• RECORDS PROVIDED
####

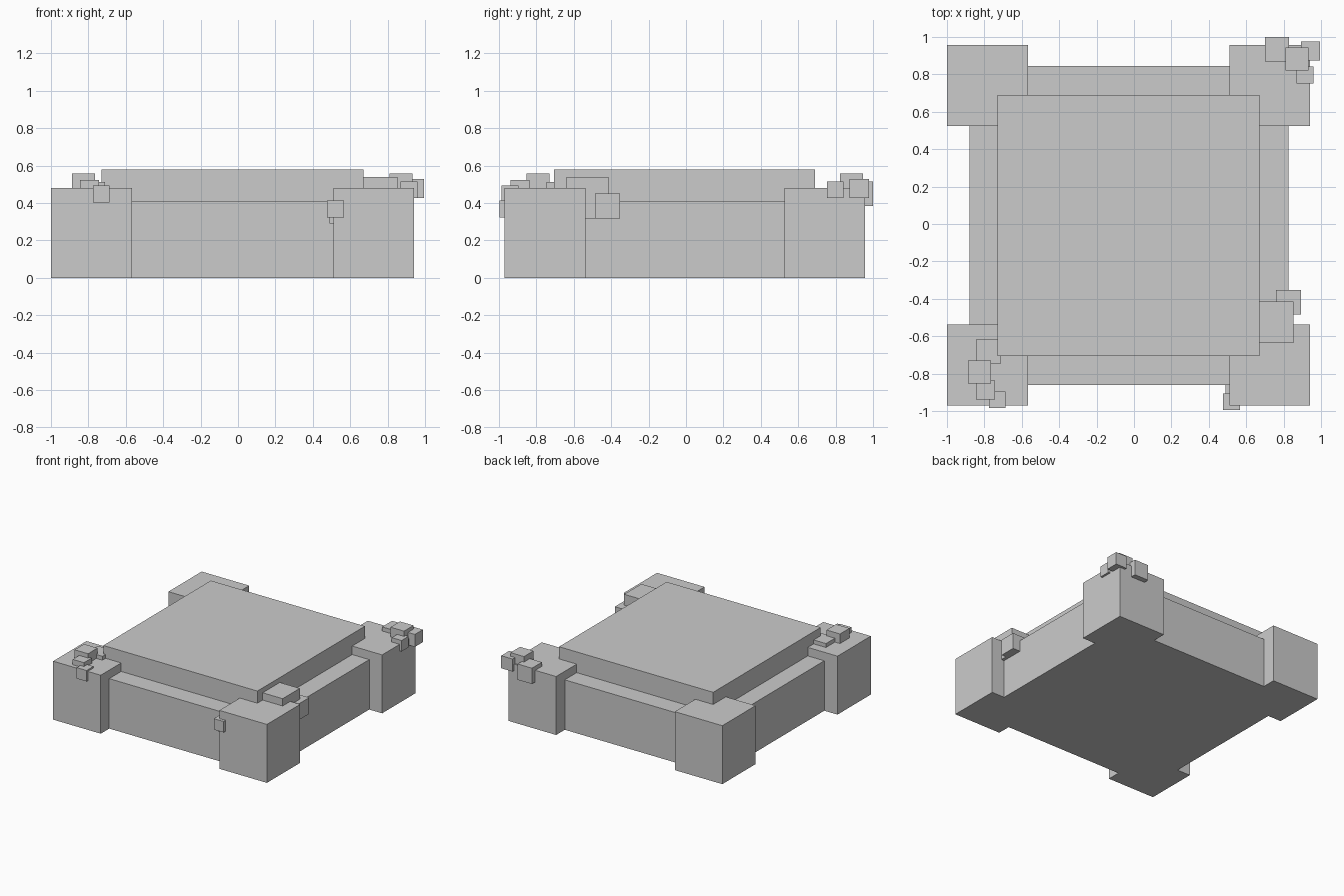
import bpy

if "Cube" in bpy.data.objects:
    bpy.data.objects.remove(bpy.data.objects["Cube"])


def box(name, x0, x1, y0, y1, z0, z1):
    bpy.ops.mesh.primitive_cube_add(
        size=1, location=((x0 + x1) / 2, (y0 + y1) / 2, (z0 + z1) / 2))
    ob = bpy.context.object
    ob.name = name
    ob.scale = (x1 - x0, y1 - y0, z1 - z0)
    bpy.ops.object.transform_apply(location=False, rotation=False, scale=True)
    return ob


def cube(name, x, y, z, s):
    return box(name, x, x + s, y, y + s, z, z + s)


# Main slab and raised top plate
box("base_slab", -0.88, 0.825, -0.86, 0.845, 0, 0.41)
box("top_plate", -0.73, 0.67, -0.705, 0.69, 0.41, 0.58)

# Four corner blocks
for side, x in (("left", -1.0), ("right", 0.51)):
    for end, y in (("front", -0.97), ("back", 0.525)):
        box(f"{end}_{side}_corner_block", x, x + 0.432, y, y + 0.432, 0, 0.48)

# Clusters of rubble cubes: minimum corner and size
clusters = {
    "back_right_rubble": [(0.70, 0.87, 0.384, 0.13), (0.81, 0.822, 0.436, 0.123),
                          (0.892, 0.874, 0.426, 0.103), (0.87, 0.752, 0.426, 0.09)],
    "front_left_rubble": [(-0.842, -0.746, 0.38, 0.132), (-0.888, -0.853, 0.436, 0.123),
                          (-0.845, -0.938, 0.422, 0.102), (-0.776, -0.985, 0.403, 0.09)],
    "front_right_rubble": [(0.63, -0.637, 0.318, 0.222), (0.76, -0.485, 0.318, 0.133),
                           (0.49, -0.95, 0.29, 0.10), (0.477, -0.995, 0.323, 0.09)],
}
for name, cubes in clusters.items():
    for i, (x, y, z, s) in enumerate(cubes, 1):
        cube(f"{name}_{i}", x, y, z, s)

####

• INSTRUCTIONS TO FOLLOW
The entries above need to be repeated in full, word for word. Skip the images.

• RESPONSE BELOW
import bpy

if "Cube" in bpy.data.objects:
    bpy.data.objects.remove(bpy.data.objects["Cube"])


def box(name, x0, x1, y0, y1, z0, z1):
    bpy.ops.mesh.primitive_cube_add(
        size=1, location=((x0 + x1) / 2, (y0 + y1) / 2, (z0 + z1) / 2))
    ob = bpy.context.object
    ob.name = name
    ob.scale = (x1 - x0, y1 - y0, z1 - z0)
    bpy.ops.object.transform_apply(location=False, rotation=False, scale=True)
    return ob


def cube(name, x, y, z, s):
    return box(name, x, x + s, y, y + s, z, z + s)


# Main slab and raised top plate
box("base_slab", -0.88, 0.825, -0.86, 0.845, 0, 0.41)
box("top_plate", -0.73, 0.67, -0.705, 0.69, 0.41, 0.58)

# Four corner blocks
for side, x in (("left", -1.0), ("right", 0.51)):
    for end, y in (("front", -0.97), ("back", 0.525)):
        box(f"{end}_{side}_corner_block", x, x + 0.432, y, y + 0.432, 0, 0.48)

# Clusters of rubble cubes: minimum corner and size
clusters = {
    "back_right_rubble": [(0.70, 0.87, 0.384, 0.13), (0.81, 0.822, 0.436, 0.123),
                          (0.892, 0.874, 0.426, 0.103), (0.87, 0.752, 0.426, 0.09)],
    "front_left_rubble": [(-0.842, -0.746, 0.38, 0.132), (-0.888, -0.853, 0.436, 0.123),
                          (-0.845, -0.938, 0.422, 0.102), (-0.776, -0.985, 0.403, 0.09)],
    "front_right_rubble": [(0.63, -0.637, 0.318, 0.222), (0.76, -0.485, 0.318, 0.133),
                           (0.49, -0.95, 0.29, 0.10), (0.477, -0.995, 0.323, 0.09)],
}
for name, cubes in clusters.items():
    for i, (x, y, z, s) in enumerate(cubes, 1):
        cube(f"{name}_{i}", x, y, z, s)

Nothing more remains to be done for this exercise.